- Given its focus on return-on-equity enhancement, it thinks L&T’s board could approve a one-time large dividend (about Rs 53 a share) this week. This would help L&T’s ROE to expand (120 basis points in FY20 versus current estimates) on the reallocation of capital.
- Recommends buying L&T as it’s a good proxy for domestic capex and the company has a credible strategy to improve both growth and ROE.
- Sees this as a potentially negative news flow for L&T as this was one of the steps to be taken by the company to reach its target ROE of 18 percent by FY21.
- Any potential buyback could have further helped L&T reach its ROE target.
- It expects the company to proceed with its plans to meet its ROE target, including the sale of its electrical and automation division.
- SEBI’s denial is a negative surprise.
- The buyback would have depressed earnings per share slightly but improved consolidated ROE by about 130 basis points, keeping L&T on track to achieve its medium-term ROE target of 18 percent.
- It also denies an investor the opportunity to tender 4.3 percent of shareholding at about 12 percent premium to current price (record date for buyback was Oct 15).
- L&T can explore alternative methods to redistribute excess capital.
- Believes the regulator’s view to consolidate debt of L&T Financial Services is too conservative.
- Knee-jerk reaction possible, but it would create an opportunity to buy the stock.
- Company could reaffirm its stance of distributing excess capital to shareholders.
- Even a reduced-sized buyback is not feasible under SEBI’s interpretation of guidelines. On a net debt basis, the ratio is at 1.89x, which would allow a reduced buyback size of just Rs 1,700 crore.

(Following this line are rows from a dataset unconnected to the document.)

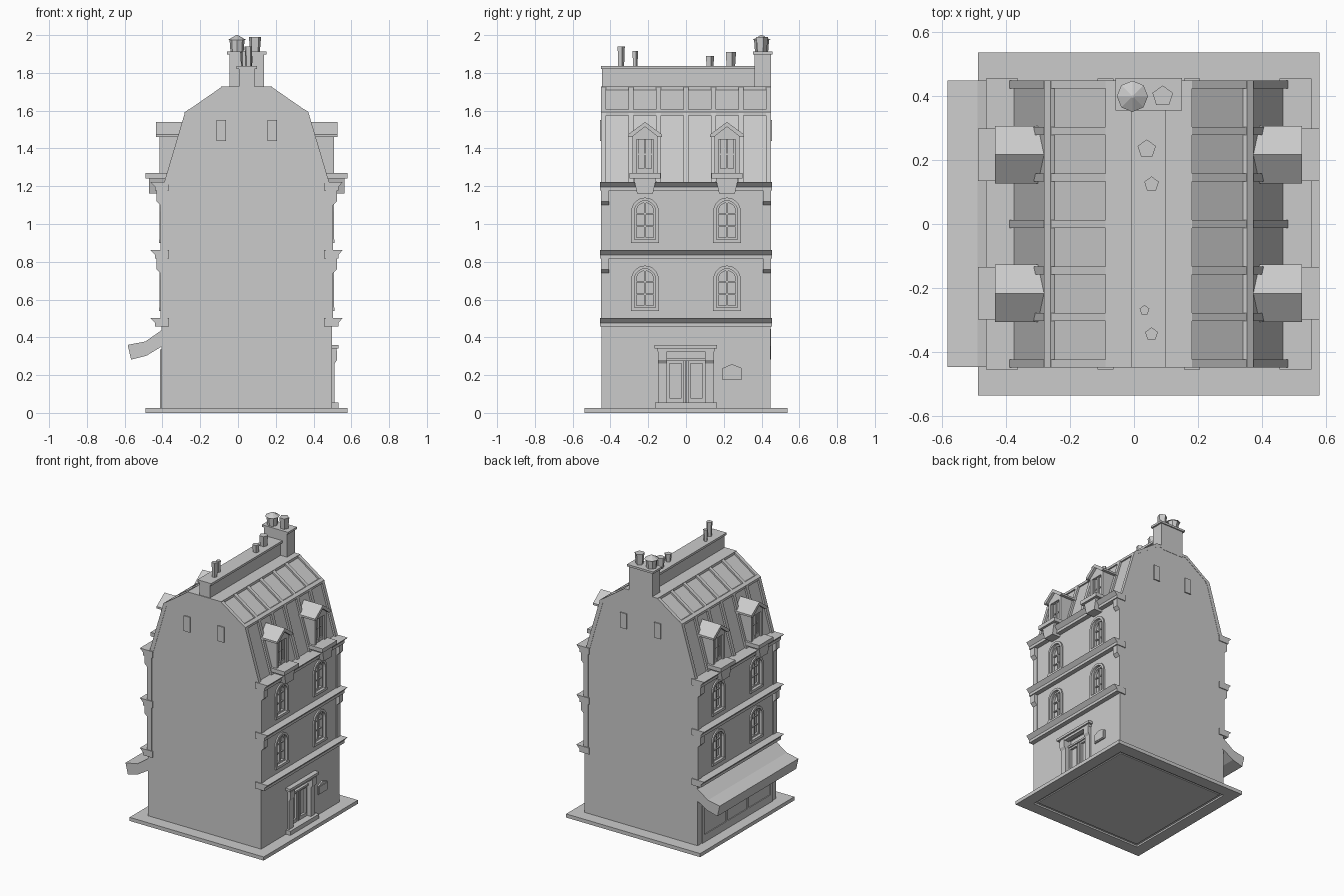
import bpy, bmesh, math
from mathutils import Vector

C = 0.046            # x of the building's symmetry plane; u = distance from it
D = (-0.217, 0.217)  # window bay centres along y

# ---- helpers: a solid is (polygon, extrusion vector) ----
def along_y(pts, y0, y1):
    return [Vector((u, y0, z)) for u, z in pts], Vector((0, y1 - y0, 0))

def along_x(pts, u0, u1):
    return [Vector((u0, y, z)) for y, z in pts], Vector((u1 - u0, 0, 0))

def box(u0, u1, y0, y1, z0, z1):
    return along_y([(u0, z0), (u1, z0), (u1, z1), (u0, z1)], y0, y1)

def part(name, solids, sides=(1, -1)):
    bm = bmesh.new()
    for s in sides:
        for pts, vec in solids:
            f = Vector((s, 1, 1))
            face = bm.faces.new([bm.verts.new(p * f) for p in pts])
            ext = bmesh.ops.extrude_face_region(bm, geom=[face], use_keep_orig=True)
            vs = [g for g in ext["geom"] if isinstance(g, bmesh.types.BMVert)]
            bmesh.ops.translate(bm, verts=vs, vec=vec * f)
    bmesh.ops.recalc_face_normals(bm, faces=bm.faces)
    me = bpy.data.meshes.new(name)
    bm.to_mesh(me)
    bm.free()
    ob = bpy.data.objects.new(name, me)
    ob.location.x = C
    bpy.context.collection.objects.link(ob)
    return ob

def arc(y, r, z0, top, n=10):
    c = top - r
    a = [math.pi * i / n for i in range(n + 1)]
    return [(y + r, z0)] + [(y + r * math.cos(t), c + r * math.sin(t)) for t in a] + [(y - r, z0)]

def ring(y, r_out, r_in, z0, top):
    return arc(y, r_out, z0, top) + arc(y, r_in, z0, top - (r_out - r_in))[::-1]

def cut(ob, cutter):
    m = ob.modifiers.new("cut", 'BOOLEAN')
    m.object, m.operation, m.solver = cutter, 'DIFFERENCE', 'EXACT'
    bpy.context.view_layer.update()
    me = bpy.data.meshes.new_from_object(ob.evaluated_get(bpy.context.evaluated_depsgraph_get()))
    ob.modifiers.clear()
    ob.data = me
    bpy.data.objects.remove(cutter)

# ---- ground slab with recessed underside ----
slab = part("ground_slab", [box(-0.535, 0.535, -0.537, 0.537, 0, 0.026)], (1,))
well = part("slab_cutter", [box(-0.45, 0.45, -0.45, 0.45, -0.02, 0.012)], (1,))
cut(slab, well)
part("slab_inner_floor", [box(-0.43, 0.43, -0.43, 0.43, 0.005, 0.014)], (1,))

# ---- main body with mansard outline and window/door recesses ----
half = [(0.452, 0.02), (0.452, 1.2), (0.428, 1.2), (0.314, 1.587), (0.125, 1.716)]
body = part("house_body", [along_y(half + [(-u, z) for u, z in half[::-1]], -0.448, 0.448)], (1,))
floors = [0.545, 0.905]
holes = [along_x(arc(y, 0.056, z + 0.012, z + 0.218), 0.425, 0.5) for y in D for z in floors]
cut(body, part("window_cutter", holes))
cut(body, part("door_cutter", [box(0.42, 0.5, -0.1, 0.1, 0.05, 0.335)], (1,)))

# ---- arched windows ----
surround, sash = [], []
for y in D:
    for z in floors:
        surround += [along_x(ring(y, 0.073, 0.056, z, z + 0.235), 0.445, 0.462),
                     box(0.445, 0.464, y - 0.073, y + 0.073, z - 0.006, z + 0.012)]
        sash += [along_x(ring(y, 0.057, 0.045, z + 0.012, z + 0.219), 0.42, 0.443),
                 box(0.42, 0.443, y - 0.05, y + 0.05, z + 0.012, z + 0.024),
                 box(0.42, 0.44, y - 0.006, y + 0.006, z + 0.012, z + 0.21)]
        sash += [box(0.42, 0.436, y - 0.05, y + 0.05, z + h, z + h + 0.007) for h in (0.08, 0.145)]
part("window_surround", surround)
part("window_sash", sash)

# ---- storey bands, corner pilasters and their capitals ----
part("storey_band", [along_y([(0.41, z), (0.485, z), (0.485, z + 0.02), (0.51, z + 0.046), (0.41, z + 0.046)],
                             -0.456, 0.456) for z in (0.457, 0.817, 1.177)])
corner = []
for a, b in ((-0.45, -0.408), (0.408, 0.45)):
    for z0, z1 in ((0.5, 0.82), (0.86, 1.18)):
        corner += [box(0.42, 0.457, a, b, z0, z1),
                   along_y([(0.42, z1 - 0.08), (0.457, z1 - 0.08), (0.478, z1 - 0.06), (0.478, z1), (0.42, z1)], a, b)]
part("corner_pilaster", corner)

# ---- roof seams and trims ----
seams = []
for i in range(7):
    y = -0.437 + 0.437 * i / 3
    a, b = y - 0.013, y + 0.013
    seams += [along_y([(0.41, 1.21), (0.44, 1.21), (0.327, 1.59), (0.30, 1.59)], a, b),
              along_y([(0.30, 1.585), (0.325, 1.592), (0.135, 1.724), (0.11, 1.715)], a, b)]
part("roof_seam", seams)
part("roof_break_trim", [along_y([(0.295, 1.575), (0.328, 1.575), (0.328, 1.592), (0.308, 1.606), (0.295, 1.6)],
                                 -0.45, 0.45)])
part("roof_crown", [box(-0.135, 0.135, -0.45, 0.45, 1.708, 1.727)], (1,))
part("gable_anchor", [box(0.11, 0.16, a, b, 1.44, 1.55) for a, b in ((-0.456, -0.44), (0.44, 0.456))])

# ---- dormers ----
d_body, d_frame, d_roof, d_sill = [], [], [], []
for y in D:
    d_body.append(along_x([(y - 0.06, 1.24), (y + 0.06, 1.24), (y + 0.06, 1.46), (y, 1.51), (y - 0.06, 1.46)], 0.30, 0.44))
    for s in (-1, 1):
        p, q = sorted((y + s * 0.066, y + s * 0.046))
        d_frame.append(box(0.35, 0.462, p, q, 1.26, 1.465))
        p, q = sorted((y + s * 0.044, y + s * 0.034))
        d_frame.append(box(0.43, 0.45, p, q, 1.27, 1.45))
    d_frame += [box(0.43, 0.452, y - 0.006, y + 0.006, 1.27, 1.455),
                box(0.43, 0.45, y - 0.05, y + 0.05, 1.27, 1.295),
                box(0.43, 0.446, y - 0.05, y + 0.05, 1.365, 1.373),
                along_x([(y - 0.066, 1.448), (y + 0.066, 1.448), (y + 0.066, 1.47), (y, 1.52), (y - 0.066, 1.47)], 0.33, 0.462)]
    d_roof.append(along_x([(y - 0.09, 1.46), (y - 0.09, 1.474), (y, 1.54), (y + 0.09, 1.474), (y + 0.09, 1.46),
                           (y + 0.07, 1.46), (y, 1.515), (y - 0.07, 1.46)], 0.31, 0.481))
    d_sill += [box(0.40, 0.535, y - 0.082, y + 0.082, 1.242, 1.27),
               along_x([(y - 0.042, 1.162), (y + 0.042, 1.162), (y + 0.06, 1.242), (y - 0.06, 1.242)], 0.42, 0.518)]
part("dormer_body", d_body)
part("dormer_frame", d_frame)
part("dormer_roof", d_roof)
part("dormer_sill", d_sill)

# ---- entrance door on the right side ----
door = [box(0.44, 0.487, -0.168, 0.165, 0.342, 0.36), box(0.44, 0.475, -0.15, 0.15, 0.325, 0.342),
        box(0.41, 0.487, -0.165, 0.165, 0.02, 0.056)]
for s in (-1, 1):
    a, b = sorted((s * 0.147, s * 0.1))
    door += [box(0.44, 0.466, a, b, 0.05, 0.335),
             along_y([(0.44, 0.262), (0.466, 0.262), (0.478, 0.28), (0.478, 0.33), (0.44, 0.33)], a, b)]
part("door_surround", door, (1,))
leaf = [box(0.41, 0.446, -0.1, 0.1, 0.275, 0.288), box(0.41, 0.436, -0.006, 0.006, 0.05, 0.28)]
for s in (-1, 1):
    for p, q in ((0.014, 0.024), (0.088, 0.1)):
        a, b = sorted((s * p, s * q))
        leaf.append(box(0.41, 0.436, a, b, 0.05, 0.28))
    a, b = sorted((s * 0.014, s * 0.1))
    leaf += [box(0.41, 0.436, a, b, 0.055, 0.08), box(0.41, 0.436, a, b, 0.262, 0.28)]
part("door_leaf", leaf, (1,))

# ---- small wall box beside the door ----
part("wall_box", [along_x([(0.193, 0.175), (0.295, 0.175), (0.295, 0.237), (0.244, 0.258), (0.193, 0.237)], 0.44, 0.462),
                  box(0.46, 0.466, 0.2, 0.288, 0.182, 0.232)], (1,))

# ---- awning and shallow shopfront on the left side ----
part("awning", [along_y([(0.44, 0.445), (0.452, 0.437), (0.536, 0.378), (0.63, 0.36), (0.612, 0.282),
                         (0.53, 0.303), (0.452, 0.35), (0.44, 0.355)], -0.448, 0.45)], (-1,))
shop = [box(0.44, 0.458, -0.4, 0.4, 0.02, 0.08), box(0.44, 0.458, -0.4, 0.4, 0.31, 0.335)]
shop += [box(0.44, 0.458, y - 0.012, y + 0.012, 0.02, 0.33) for y in (-0.388, -0.12, 0.12, 0.388)]
part("shopfront_frame", shop, (-1,))

# ---- ridge wall and chimney ----
part("ridge_wall", [box(-0.041, 0.041, -0.445, 0.4, 1.71, 1.825), box(-0.055, 0.055, -0.45, 0.37, 1.82, 1.836)], (1,))
part("chimney_stack", [box(-0.092, 0.092, 0.362, 0.45, 1.7, 1.9), box(-0.104, 0.104, 0.355, 0.458, 1.897, 1.912)], (1,))

# ---- chimney pots ----
def pot(name, x, y, z0, z1, r0, r1, n):
    bm = bmesh.new()
    bmesh.ops.create_cone(bm, cap_ends=True, segments=n, radius1=r0, radius2=r1, depth=z1 - z0)
    me = bpy.data.meshes.new(name)
    bm.to_mesh(me)
    bm.free()
    ob = bpy.data.objects.new(name, me)
    ob.location = (x, y, (z0 + z1) / 2)
    bpy.context.collection.objects.link(ob)

for x, y, z, r in ((0.04, 0.235, 1.91, 0.03), (0.055, 0.125, 1.89, 0.024),
                   (0.033, -0.27, 1.917, 0.016), (0.055, -0.345, 1.94, 0.021)):
    pot("ridge_pot", x, y, 1.82, z, r * 0.8, r, 5)
pot("stack_pot", 0.09, 0.4, 1.9, 1.99, 0.026, 0.034, 5)
pot("capped_pot", -0.005, 0.4, 1.9, 1.978, 0.034, 0.04, 8)
pot("pot_cap", -0.005, 0.4, 1.974, 2.0, 0.049, 0.004, 8)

- Special dividend is an alternative since buyback option is effectively ruled out post SEBI’s ruling.
- Cancellation of buyback poses risks to our ROE estimates by about 150 basis points.
- Buyback was the preferred way to return cash compared to special dividend, which is tax inefficient as L&T has decided to not allocate capital to asset-heavy businesses.
- Proposed buyback rejection to dampen investor sentiments.
- Near-term prospects weak, medium term doesn’t look bright either.